“Music is a language that doesn’t speak in particular words. It speaks in emotions, and if it’s in the bones, it’s in the bones.”
― Keith Richards
“When you are growing up there are two institutional places that affect you most powerfully: the church, which belongs to God, and the public library, which belongs to you.”
― Keith Richards
He’s acknowledged as perhaps the greatest rhythm guitarist in rock & roll, but Keith Richards is even more legendary for his near-miraculous ability to survive the most debauched excesses of the rock & roll lifestyle. His prodigious consumption of drugs and alcohol has been well documented, and would likely have destroyed anyone with a less amazing endurance level.
~Steve Huey (allmusic.com)
“Rape, murder, it’s just a shot away, it’s just a shot away.”
Rolling Stones Let it Bleed 1969
Let It Bleed is the eighth British and tenth American album by The Rolling Stones, released 5th December 1969. Released shortly after the band’s 1969 American Tour, it is the last album by the band to feature Brian Jones as well as the first to feature Mick Taylor.
5 December 1969
November 1968, February–November 1969, Olympic Studios, London, England
Blues rock, rock and roll, hard rock
London (US), Decca (UK)
It is part of the holy quartet: Exile on Main St., Beggars Banquet, Let it Bleed and Sticky Fingers. Rightfully considered the best albums in The Rolling Stones’ discography.
The Stones were back on stage for what was their biggest show in the UK since the Hyde Park concert of 1969 in August 1976, and it was in front of their biggest paying crowd ever…somewhere between 150,000 and 200,000 people.

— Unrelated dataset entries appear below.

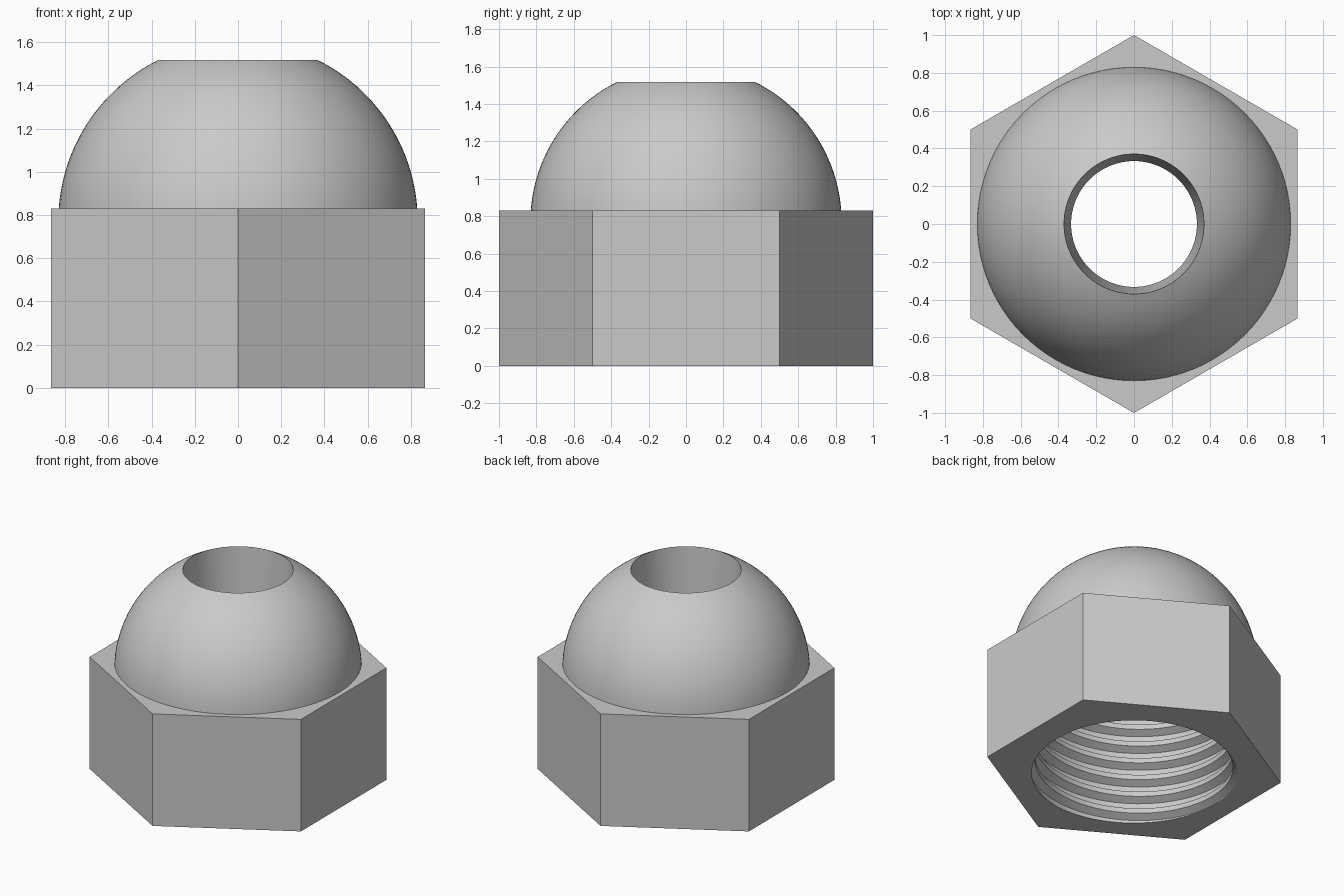
import bpy, bmesh, math

SEGMENTS = 96
NUT_TOP = 0.83
DOME_TOP = 1.517
DOME_RADIUS, DOME_CENTRE = 0.832, 0.772
ROOF = 0.9
MINOR, MAJOR, PITCH = 0.665, 0.715, 0.13
# One turn of thread: fraction of the pitch and radius, going up
THREAD = [(0, MINOR), (0.28, MINOR), (0.5, MAJOR), (0.78, MAJOR), (1, MINOR)]
START = 1.015

cube = bpy.data.objects.get("Cube")
if cube:
    bpy.data.objects.remove(cube, do_unlink=True)

steel = bpy.data.materials.new("grey steel")
steel.use_nodes = True
colour = (0.59, 0.59, 0.59, 1)
steel.diffuse_color = colour
steel.node_tree.nodes["Principled BSDF"].inputs["Base Color"].default_value = colour


# Rings: each gives the radius and height at a fraction t of a turn
def circle(radius, z):
    return lambda t: (radius, z)


def hexagon(z):
    def ring(t):
        turn = (math.tau * t) % (math.pi / 3) - math.pi / 6
        return math.cos(math.pi / 6) / math.cos(turn), z
    return ring


def thread_radius(t, z):
    phase = (z / PITCH - t + START) % 1
    for (p, r), (q, s) in zip(THREAD, THREAD[1:]):
        if phase <= q:
            return r + (s - r) * (phase - p) / (q - p)


def helix(turn, phase, radius):
    def ring(t):
        z = (turn + phase + t - START) * PITCH
        if 0 < z < ROOF:
            return radius, z
        z = min(max(z, 0), ROOF)
        return thread_radius(t, z), z
    return ring


def lathe(name, profile, lead=0):
    """Skin the rings; lead is how many rings a helix climbs per turn."""
    bm = bmesh.new()
    rings = []
    for outline in profile:
        ring = []
        for i in range(SEGMENTS):
            r, z = outline(i / SEGMENTS)
            a = math.pi / 2 + math.tau * i / SEGMENTS
            ring.append(bm.verts.new((r * math.cos(a), r * math.sin(a), z)))
        rings.append(ring)
    for k in range(len(rings) - 1):
        for i in range(SEGMENTS):
            j = (i + 1) % SEGMENTS
            n = k if j else k - lead
            if n >= 0:
                bm.faces.new((rings[k][i], rings[n][j], rings[n + 1][j], rings[k + 1][i]))
    bmesh.ops.remove_doubles(bm, verts=bm.verts[:], dist=0.0001)
    mesh = bpy.data.meshes.new(name)
    bm.to_mesh(mesh)
    bm.free()
    mesh.materials.append(steel)
    obj = bpy.data.objects.new(name, mesh)
    bpy.context.collection.objects.link(obj)
    bpy.ops.object.select_all(action="DESELECT")
    obj.select_set(True)
    bpy.context.view_layer.objects.active = obj
    bpy.ops.object.shade_smooth_by_angle(angle=math.radians(25))


# Hexagonal body: underside around the thread mouth, flats and shoulder
dome_base = math.sqrt(DOME_RADIUS ** 2 - (NUT_TOP - DOME_CENTRE) ** 2)
lathe("hex_body", [
    lambda t: (thread_radius(t, 0), 0),
    hexagon(0),
    hexagon(NUT_TOP),
    circle(dome_base, NUT_TOP),
])

# Truncated dome with a slightly tapered hole and a flat inner roof
start = math.asin((NUT_TOP - DOME_CENTRE) / DOME_RADIUS)
end = math.asin((DOME_TOP - DOME_CENTRE) / DOME_RADIUS)
steps = 24
dome = []
for k in range(steps + 1):
    a = start + (end - start) * k / steps
    dome.append(circle(DOME_RADIUS * math.cos(a), DOME_CENTRE + DOME_RADIUS * math.sin(a)))
dome += [circle(0.333, ROOF), circle(MAJOR, ROOF)]
lathe("dome", dome)

# Helical thread, wound from above the roof to below the mouth and trimmed flat
turns = math.ceil(ROOF / PITCH) + 3
bore = [helix(turn, phase, radius)
        for turn in range(turns, -3, -1)
        for phase, radius in reversed(THREAD[:-1])]
lathe("threaded_bore", bore, lead=len(THREAD) - 1)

One of the highlights for me was the performance of Willie Dixon’s Little Red Rooster, Rolling Stones does a version that is very close to Howling Wolf’s interpretation of the song. Slow and heavy Chicago blues with a fantastic groove.